Per Holm Nygaard

Research Scientist

(+47) 911 38 138
per.holm.nygaard@nibio.no

Place
Ås H8

Visiting address
Høgskoleveien 8, 1433 Ås

To document

Abstract

Stand dynamics and the gap initiation prior to gap formation are not well- understood because of its long- term nature and the scarcity of late- successional stands. Reconstruction of such disturbance is normally based on historical records and den-droecological methods. We investigated gap initiation and formation at the fine- scale stand level in the old- growth reserve of Karlshaugen in Norway. Given its long- term conservation history, and thorough mapping in permanent marked plots with spatially referenced trees, it provides an opportunity to present stand development before, during, and after gap formation. Late- successional decline in biomass was recorded after more than 50 years of close to steady state. Gaps in the canopy were mainly cre-ated by large old trees that had been killed by spruce bark beetles. Snapping by wind was the main reason for treefall. Long- term dominance of Norway spruce excluded downy birch and Scots pine from the stand. Comparisons of the forest floor soil prop-erties between the gap and nongap area showed significantly higher concentrations of plant available Ca within the gap area. Plant root simulator (PRS™) probes showed significantly higher supply rates for Ca and Mg, but significantly lower K for the gap compared to the nongap area. Soil water from the gap area had significantly higher C:N ratios compared to the nongap area. Fine- scale variation with increasing distance to logs indicated that CWD is important for leaking of DOC and Ca. Our long- term study from Karlshaugen documents gap dynamics after more than 50 years of steady state and a multiscale disturbance regime in an old- growth forest. The observed dis-turbance dynamic caused higher aboveground and belowground heterogeneity in plots, coarse woody debris, and nutrients. Our study of the nutrient levels of the forest floor suggest that natural gaps of old- growth forest provide a long- lasting biogeo-chemical feedback system particularly with respect to Ca and probably also N. Norway spruce trees near the gap edge responded with high plasticity to reduced competition, showing the importance of the edge zone as hot spots for establishing heterogeneity, but also the potential for carbon sequestration in old- growth forest.
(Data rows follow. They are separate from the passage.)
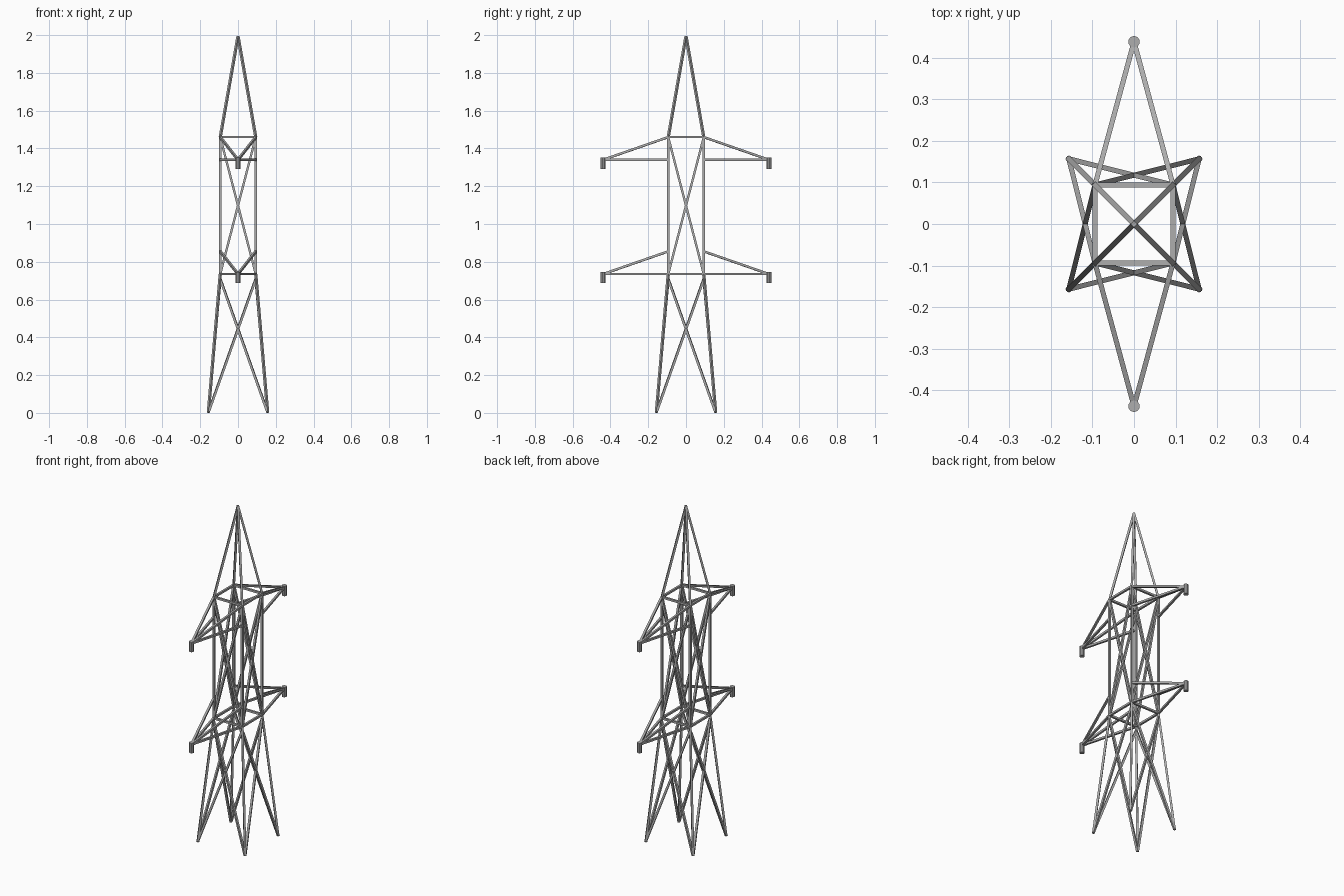
import bpy, bmesh
from mathutils import Vector, Matrix

if "Cube" in bpy.data.objects:
    bpy.data.objects.remove(bpy.data.objects["Cube"])

# One galvanised grey for the whole tower
steel = bpy.data.materials.new("galvanised_steel")
steel.use_nodes = True
grey = (0.42, 0.42, 0.42, 1)
steel.diffuse_color = grey
steel.node_tree.nodes["Principled BSDF"].inputs["Base Color"].default_value = grey

BAR = 0.012
FOOT, BODY = 0.157, 0.094          # half widths at the ground and the shaft
WAIST, SHOULDER, PEAK = 0.735, 1.46, 1.995
CORNERS = [(1, 1), (-1, 1), (-1, -1), (1, -1)]
SIDES = list(zip(CORNERS, CORNERS[1:] + CORNERS[:1]))


def corner(c, half, z):
    return Vector((c[0] * half, c[1] * half, z))


def finish(name, bm):
    mesh = bpy.data.meshes.new(name)
    bm.to_mesh(mesh)
    bm.free()
    mesh.materials.append(steel)
    obj = bpy.data.objects.new(name, mesh)
    bpy.context.collection.objects.link(obj)
    return obj


def bars(name, segments):
    """Square bars between pairs of points, joined as one object."""
    bm = bmesh.new()
    for a, b in segments:
        axis = b - a
        turn = axis.to_track_quat("Y", "Z").to_matrix().to_4x4()
        size = Matrix.Diagonal((BAR, axis.length, BAR, 1))
        bmesh.ops.create_cube(bm, size=1, matrix=Matrix.Translation((a + b) / 2) @ turn @ size)
    return finish(name, bm)


# Four legs, shaft posts and the pointed top
bars("legs", [(corner(c, FOOT, 0.002), corner(c, BODY, WAIST)) for c in CORNERS])
bars("shaft_posts", [(corner(c, BODY, WAIST), corner(c, BODY, SHOULDER)) for c in CORNERS])
bars("peak", [(corner(c, BODY, SHOULDER), Vector((0, 0, PEAK))) for c in CORNERS])

# Square rings at the waist and shoulder
for name, z in (("waist_ring", WAIST), ("shoulder_ring", SHOULDER)):
    bars(name, [(corner(a, BODY, z), corner(b, BODY, z)) for a, b in SIDES])

# Crossed braces on every side
for name, low, z0, z1 in (("leg_braces", FOOT, 0.002, 0.71),
                          ("shaft_braces", BODY, WAIST, SHOULDER)):
    bars(name, [(corner(p, low, z0), corner(q, BODY, z1))
                for a, b in SIDES for p, q in ((a, b), (b, a))])

# Front and back arms at two levels, each with a hanging insulator
for level, z in (("lower", WAIST), ("upper", 1.34)):
    for side, sy in (("front", -1), ("back", 1)):
        tip = Vector((0, sy * 0.439, z))
        bars(f"{level}_{side}_arm",
             [(corner((sx, sy), BODY, z + rise), tip)
              for sx in (-1, 1) for rise in (0, 0.12)])
        bm = bmesh.new()
        bmesh.ops.create_cone(bm, cap_ends=True, segments=10, radius1=0.014,
                              radius2=0.014, depth=0.06,
                              matrix=Matrix.Translation(tip - Vector((0, 0, 0.018))))
        finish(f"{level}_{side}_insulator", bm)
Abstract

Aluminium (Al) is a key element in critical load calculations for forest. Here, we argue for re-evaluating the importance of Al. Effects of two levels of enhanced Al concentrations and lowered Ca:Al ratios in the soil solution in a field manipulation experiment in a mature spruce stand (1996-1999) on tree vitality parameters were tested. In addition, Al solubility controls were tested. Various loads of Al were added to forest plots by means of an irrigation system. Potentially toxic Al concentrations and critical ratios of Ca to inorganic Al were established.The ratio of Ca to total Al was not a suitable indicator for unfavourable conditions for plant growth. No significant effects on crown condition, tree growth and fine root production were observed after three years of treatment. In 1999, foliar Mg content in the highest Al addition treatment had declined significantly. This agreed with the known response to Al stress of seedlings in nutrient solution experiments. No support was found for using the chemical criterion Ca:Al ratio in soil solution, foliar and root tissue as an indicator for forest damage due to acidification. Al solubility was considerably lower than implied by the assumption of equilibrium with gibbsite, particularly in the root zone.The gibbsite equilibrium is commonly used in critical load models. Substitution of the gibbsite equilibrium with an Al-organic matter complexation model to describe Al solubility in soil water may have large consequences for calculation of critical loads. The results indicate that critical load maps for forests should be reconsidered.